Last year we did research and wrote a book about the Amsterdam Digital Divide, with great contributions from five of my master students Information Science. Yet, the need for Digital Inclusion has never been so pressing as in these times of Corona, in which many, especially elderly and vulnerable people are separated from their families and friends.
I am confronted in my personal life with a painful separation. Due to the general policy, I am not allowed to visit my father (88), who lives near, and my brother who is a Downie (he has the Down Syndrome) and lives in a care centre, also not far from our home in Amsterdam. It is obvious that they are both vulnerable for a Corona infection, and we must keep them safe. Before 15 March we used to have dinner together, twice a week, but that is not possible and we don’t know when we are going to meet again. Since my father is a digitally connected person, I asked him to install a video program and showed him how to use it. He managed to do the installation, one day before the lock-down. My brother Arthur, however, cannot read and write, (but he watches video clips on Youtube every day). He could not understand why he was suddenly not allowed to go to father’s house.
I bought Arthur a laptop. I installed skype on it with only two connections: my own skype-id and my father’s. I handed over the laptop to one of the staff members of the care centre. She was so kind to give Arthur the instructions how to use it. Meanwhile I was standing outside of the house with my laptop, trying to connect to Arthur and show him how this program works.

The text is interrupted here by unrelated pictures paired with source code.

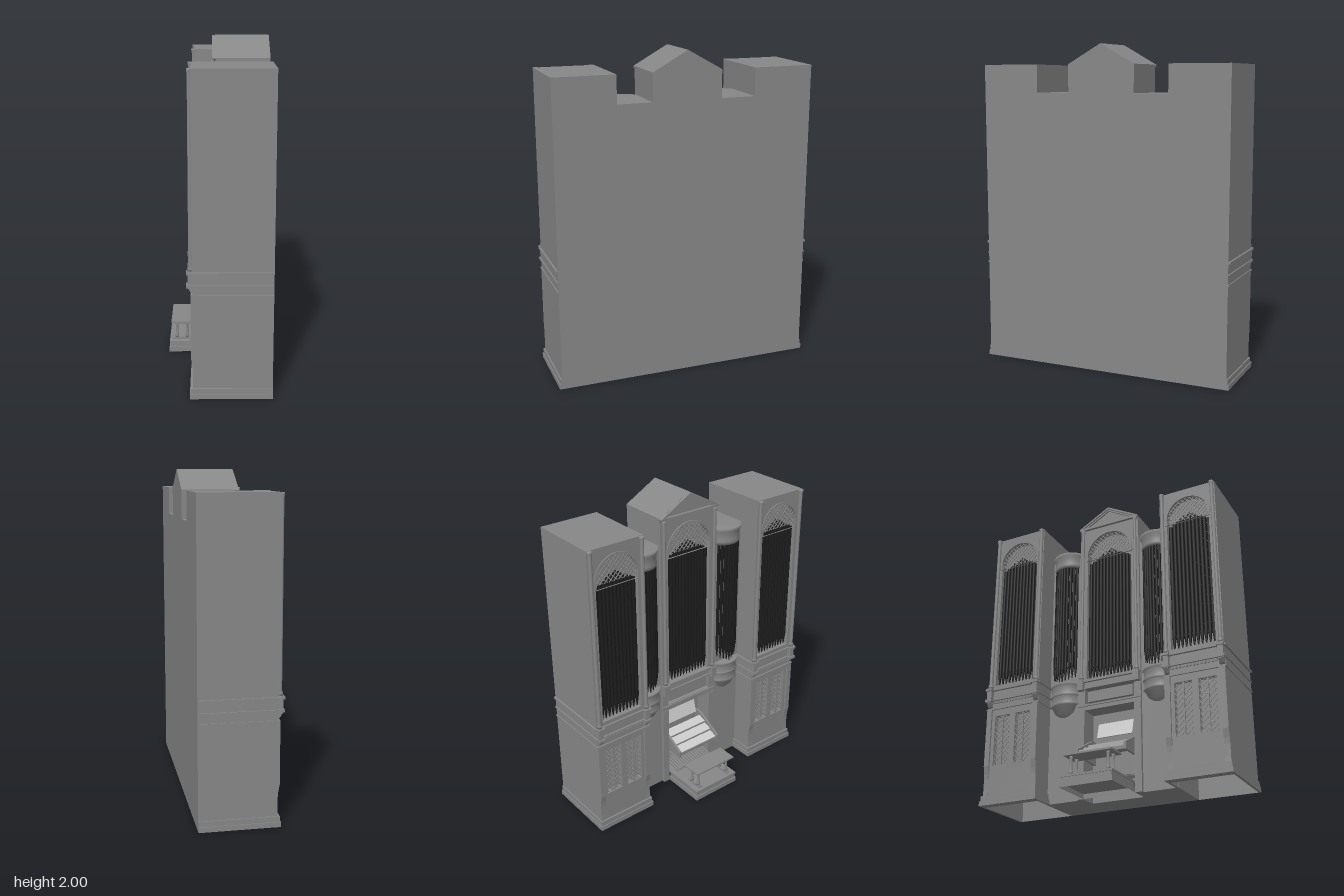
import * as THREE from 'three';

const wood = new THREE.MeshStandardMaterial({ color: 0x878787, side: THREE.DoubleSide });
const metal = new THREE.MeshStandardMaterial({ color: 0x1c1c1c, side: THREE.DoubleSide });
const ivory = new THREE.MeshStandardMaterial({ color: 0xd8d8d8 });

function add(parent, name, geo, mat = wood) {
  const mesh = new THREE.Mesh(geo, mat);
  mesh.name = name;
  parent.add(mesh);
  return mesh;
}

// Box given by its limits; open = without underside
function box(parent, name, x0, x1, y0, y1, z0, z1, open = false, mat = wood) {
  const g = new THREE.BoxGeometry(x1 - x0, y1 - y0, z1 - z0);
  if (open) {
    g.setIndex(Array.from(g.index.array).filter((_, i) => i < 18 || i > 23));
    g.clearGroups();
  }
  g.translate((x0 + x1) / 2, (y0 + y1) / 2, (z0 + z1) / 2);
  return add(parent, name, g, mat);
}

const points = pts => pts.map(p => new THREE.Vector2(...p));
const poly = pts => new THREE.Shape(points(pts));
const rect = (z0, z1, y0, y1) => poly([[z0, y0], [z1, y0], [z1, y1], [z0, y1]]);

// Round-headed outline
function arch(z, half, y0, spring) {
  const s = new THREE.Shape();
  s.moveTo(z - half, y0);
  s.lineTo(z + half, y0);
  s.lineTo(z + half, spring);
  s.absarc(z, spring, half, 0, Math.PI, false);
  s.closePath();
  return s;
}

// Outline in (z, y) extruded along x, holes optional
function slab(parent, name, shape, x0, x1, holes = []) {
  shape.holes.push(...holes);
  const g = new THREE.ExtrudeGeometry(shape, { depth: x1 - x0, bevelEnabled: false, curveSegments: 16 });
  g.rotateY(-Math.PI / 2).translate(x1, 0, 0);
  return add(parent, name, g);
}

// Side profile in (x, y) extruded along z, centred on z
function profile(parent, name, pts, z, width) {
  const g = new THREE.ExtrudeGeometry(poly(pts), { depth: width, bevelEnabled: false });
  return add(parent, name, g.translate(0, 0, z - width / 2));
}

// Crossing diagonal bars inside a rectangle
function lattice(parent, x, z0, z1, y0, y1, step) {
  const w = z1 - z0, h = y1 - y0;
  for (const dir of [1, -1]) {
    for (let c = step - h; c < w; c += step) {
      const a = Math.max(0, c), b = Math.min(w, c + h);
      if (b - a < 0.005) continue;
      const mid = (a + b) / 2;
      const bar = add(parent, 'latticeBar', new THREE.BoxGeometry(0.004, 0.005, (b - a) * Math.SQRT2));
      bar.position.set(x, y0 + mid - c, dir > 0 ? z0 + mid : z1 - mid);
      bar.rotation.x = -dir * Math.PI / 4;
    }
  }
}

// Organ pipe with tapered foot and mouth
function pipe(parent, x, z, y0, y1, r) {
  const foot = 0.075, h = y1 - y0;
  const pts = [[r * 0.25, 0], [r, foot], [r, h], [r * 0.8, h], [r * 0.8, h - 0.02]];
  add(parent, 'pipe', new THREE.LatheGeometry(points(pts), 12), metal).position.set(x, y0, z);
  box(parent, 'pipeMouth', x - r - 0.001, x - r * 0.7, y0 + foot, y0 + foot + 0.014, z - r * 0.5, z + r * 0.5, false, metal);
}

// Row of pipes: the middle ones are the longest
function pipeRow(parent, x, z, half, n, y0, y1, drop) {
  for (let i = 0; i < n; i++) {
    const t = (2 * i + 1) / n - 1;
    pipe(parent, x, z + t * half, y0, y1 - drop * Math.abs(t), half / n * 0.95);
  }
}

// Moulding round the front and both ends of a block
function band(parent, name, xf, z0, z1, y0, y1, out) {
  box(parent, name, xf - out, xf + 0.004, y0, y1, z0 - out, z1 + out);
  box(parent, name, xf, 0.31, y0, y1, z0 - out, z0 + 0.002);
  box(parent, name, xf, 0.31, y0, y1, z1 - 0.002, z1 + out);
}

function column(parent, x, z, y0, y1, r) {
  const h = y1 - y0;
  const pts = [[0, 0], [r * 1.5, 0], [r * 1.5, 0.015], [r, 0.03], [r, h - 0.03], [r * 1.3, h - 0.012], [r * 1.3, h], [0, h]];
  add(parent, 'column', new THREE.LatheGeometry(points(pts), 14)).position.set(x, y0, z);
}

function sideTower(s) {
  const g = new THREE.Group();
  g.name = s > 0 ? 'leftTower' : 'rightTower';
  const c = s * 0.6175, z0 = c - 0.1875, z1 = c + 0.1875;
  box(g, 'towerCase', -0.11, 0.31, 0, 1.88, z0, z1, true);
  // Front with arched pipe window above and two lattice panels below
  slab(g, 'upperFront', rect(z0, z1, 0.76, 1.88), -0.15, -0.11, [arch(c, 0.14, 0.785, 1.68)]);
  const panels = [-1, 1].map(k => rect(c + k * 0.075 - 0.055, c + k * 0.075 + 0.055, 0.25, 0.575));
  slab(g, 'lowerFront', rect(z0, z1, 0, 0.76), -0.145, -0.11, panels);
  for (const k of [-1, 1]) {
    const p = c + k * 0.075, e = c + k * 0.17;
    lattice(g, -0.135, p - 0.055, p + 0.055, 0.25, 0.575, 0.035);
    box(g, 'panelMullion', -0.142, -0.13, 0.25, 0.575, p - 0.004, p + 0.004);
    profile(g, 'lowerPilaster', [[-0.14, 0.06], [-0.147, 0.06], [-0.143, 0.14], [-0.148, 0.2], [-0.157, 0.25], [-0.157, 0.62], [-0.14, 0.62]], e, 0.035);
    column(g, -0.156, e, 0.765, 1.88, 0.012);
    // Mouldings step forward under each column
    box(g, 'columnPedestal', -0.172, -0.14, 0.665, 0.75, e - 0.017, e + 0.017);
    box(g, 'pedestalCap', -0.181, -0.14, 0.745, 0.762, e - 0.023, e + 0.023);
    box(g, 'pedestalBase', -0.181, -0.14, 0.67, 0.687, e - 0.023, e + 0.023);
    profile(g, 'columnBracket', [[-0.14, 0.63], [-0.155, 0.642], [-0.172, 0.67], [-0.14, 0.67]], e, 0.03);
  }
  lattice(g, -0.14, c - 0.14, c + 0.14, 1.66, 1.82, 0.032);
  pipeRow(g, -0.125, c, 0.138, 11, 0.787, 1.71, 0.08);
  slab(g, 'archMoulding', arch(c, 0.15, 1.64, 1.68), -0.156, -0.149, [arch(c, 0.138, 1.641, 1.68)]);
  // String courses, dentils and plinth
  band(g, 'stringCourse', -0.15, z0, z1, 0.748, 0.76, 0.012);
  band(g, 'stringCourse', -0.15, z0, z1, 0.68, 0.687, 0.008);
  band(g, 'stringCourse', -0.15, z0, z1, 0.618, 0.627, 0.006);
  for (let i = 0; i < 15; i++) {
    const z = z0 + 0.03 + i * 0.0225;
    box(g, 'dentil', -0.155, -0.145, 0.66, 0.675, z - 0.006, z + 0.006);
  }
  band(g, 'plinth', -0.15, z0, z1, 0, 0.03, 0.014);
  band(g, 'plinth', -0.15, z0, z1, 0.03, 0.062, 0.008);
  return g;
}

function roundBay(s) {
  const g = new THREE.Group();
  g.name = s > 0 ? 'leftBay' : 'rightBay';
  const c = s * 0.325, cx = 0.062, R = 0.122;
  box(g, 'bayCase', 0, 0.31, 0, 1.71, c - 0.11, c + 0.11);
  // Front part of a turned drum, starting at the flat wall
  const drum = (name, pts) => {
    const geo = new THREE.LatheGeometry(points(pts), 28, Math.PI + 0.5, Math.PI - 1);
    add(g, name, geo).position.set(cx, 0, c);
  };
  drum('corbelDrum', [[0.06, 0.54], [0.09, 0.57], [0.108, 0.615], [0.117, 0.615], [0.117, 0.63], [0.112, 0.635],
    [0.112, 0.675], [0.12, 0.675], [0.12, 0.69], [0.113, 0.695], [0.113, 0.74], [R, 0.745], [R, 0.762], [0, 0.762]]);
  drum('crown', [[0, 1.6], [0.112, 1.6], [0.115, 1.62], [0.112, 1.63], [0.112, 1.67], [R, 1.69], [R, 1.71], [0, 1.71]]);
  for (let i = -4; i <= 4; i++) {
    const a = i * 0.215;
    pipe(g, cx - Math.cos(a) * 0.101, c + Math.sin(a) * 0.101, 0.765 + 0.01 * Math.abs(i), 1.6, 0.0102);
  }
  return g;
}

function centre() {
  const g = new THREE.Group();
  g.name = 'centreCase';
  const w = 0.215;
  const gable = () => poly([[-w, 0.56], [w, 0.56], [w, 1.88], [0, 2], [-w, 1.88]]);
  slab(g, 'gabledCase', gable(), 0.03, 0.31);
  slab(g, 'gabledFront', gable(), -0.016, 0.03, [arch(0, 0.16, 0.76, 1.65), rect(-0.17, 0.17, 0.6, 0.7)]);
  box(g, 'friezePanel', -0.006, 0.03, 0.615, 0.685, -0.155, 0.155);
  box(g, 'nicheBack', 0.1, 0.31, 0, 0.56, -0.17, 0.17);
  for (const s of [-1, 1]) {
    box(g, 'nicheCheek', -0.02, 0.31, 0, 0.56, s * 0.1925 - 0.0225, s * 0.1925 + 0.0225);
    column(g, -0.024, s * 0.193, 0.765, 1.865, 0.01);
    box(g, 'columnPedestal', -0.045, -0.01, 0.69, 0.762, s * 0.193 - 0.02, s * 0.193 + 0.02);
    // Gable trim in two steps
    for (const [x, t] of [[-0.018, 0.022], [-0.027, 0.012]]) {
      const rake = add(g, 'gableTrim', new THREE.BoxGeometry(0.016, t, Math.hypot(w, 0.12)));
      rake.position.set(x, 1.939 - t * 0.57, s * w / 2);
      rake.rotation.x = s * Math.atan2(0.12, w);
    }
  }
  box(g, 'gableBase', -0.034, -0.01, 1.865, 1.88, -w, w);
  slab(g, 'archMoulding', arch(0, 0.17, 1.62, 1.65), -0.024, -0.015, [arch(0, 0.158, 1.621, 1.65)]);
  lattice(g, -0.008, -0.16, 0.16, 1.64, 1.81, 0.032);
  pipeRow(g, 0.008, 0, 0.158, 13, 0.762, 1.69, 0.09);
  for (const [y, h, o] of [[0.745, 0.017, 0.016], [0.7, 0.012, 0.01], [0.585, 0.012, 0.008]])
    box(g, 'stringCourse', -0.016 - o, -0.01, y, y + h, -w, w);
  return g;
}

function consoleGroup() {
  const g = new THREE.Group();
  g.name = 'playingConsole';
  // Three terraced sloping keyboards between cheeks
  for (let i = 0; i < 3; i++) {
    const x = -0.09 + i * 0.058, y = 0.275 + i * 0.032;
    const keys = add(g, 'keyboard', new THREE.BoxGeometry(0.06, 0.01, 0.3), ivory);
    keys.position.set(x, y, 0);
    keys.rotation.z = 0.32;
    box(g, 'keyboardRail', x - 0.025, x + 0.028, y - 0.035, y - 0.012, -0.15, 0.15);
  }
  for (const s of [-1, 1])
    profile(g, 'keyCheek', [[-0.125, 0.235], [0.1, 0.235], [0.1, 0.38], [0.06, 0.38], [-0.125, 0.28]], s * 0.158, 0.014);
  const desk = box(g, 'musicDesk', -0.004, 0.004, -0.05, 0.05, -0.12, 0.12, false, ivory);
  desk.position.set(0.07, 0.44, 0);
  desk.rotation.z = -0.25;
  // Pedals
  for (let i = 0; i < 15; i++) {
    const p = add(g, 'pedal', new THREE.BoxGeometry(0.17, 0.012, 0.01));
    p.position.set(0.01, 0.11, -0.14 + i * 0.02);
    p.rotation.z = 0.2;
  }
  // Stepped platform, hollow underneath, and niche floor
  box(g, 'platformStep', -0.31, -0.02, 0, 0.03, -0.17, 0.17, true);
  box(g, 'platformStep', -0.303, -0.02, 0.03, 0.058, -0.163, 0.163, true);
  box(g, 'platformTop', -0.308, -0.02, 0.058, 0.07, -0.168, 0.168);
  box(g, 'nicheFloor', -0.02, 0.1, 0.058, 0.07, -0.17, 0.17);
  // Bench
  box(g, 'benchSeat', -0.297, -0.163, 0.187, 0.198, -0.155, 0.155);
  for (const z of [-0.12, 0.12]) {
    box(g, 'benchFoot', -0.285, -0.175, 0.07, 0.082, z - 0.012, z + 0.012);
    for (const x of [-0.262, -0.198]) column(g, x, z, 0.08, 0.188, 0.008);
  }
  return g;
}

export function createModel() {
  const model = new THREE.Group();
  model.name = 'pipeOrgan';
  for (const s of [-1, 1]) model.add(sideTower(s), roundBay(s));
  model.add(centre(), consoleGroup());
  return model;
}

Arthur was very happy with his new laptop and the video program. The next morning he did his best to find out (on his own) how to set up a video call with me and to my father simultaneously. Even finding the video button was a challenge (he muted himself several times first, by pressing all possible buttons on the screen), but he succeeded by trial and error, and now we can talk with each other, an wave to each other. Digital does not replace an encounter in the real world, but in times of Corona we are at least happy to have this virtual channel of communication.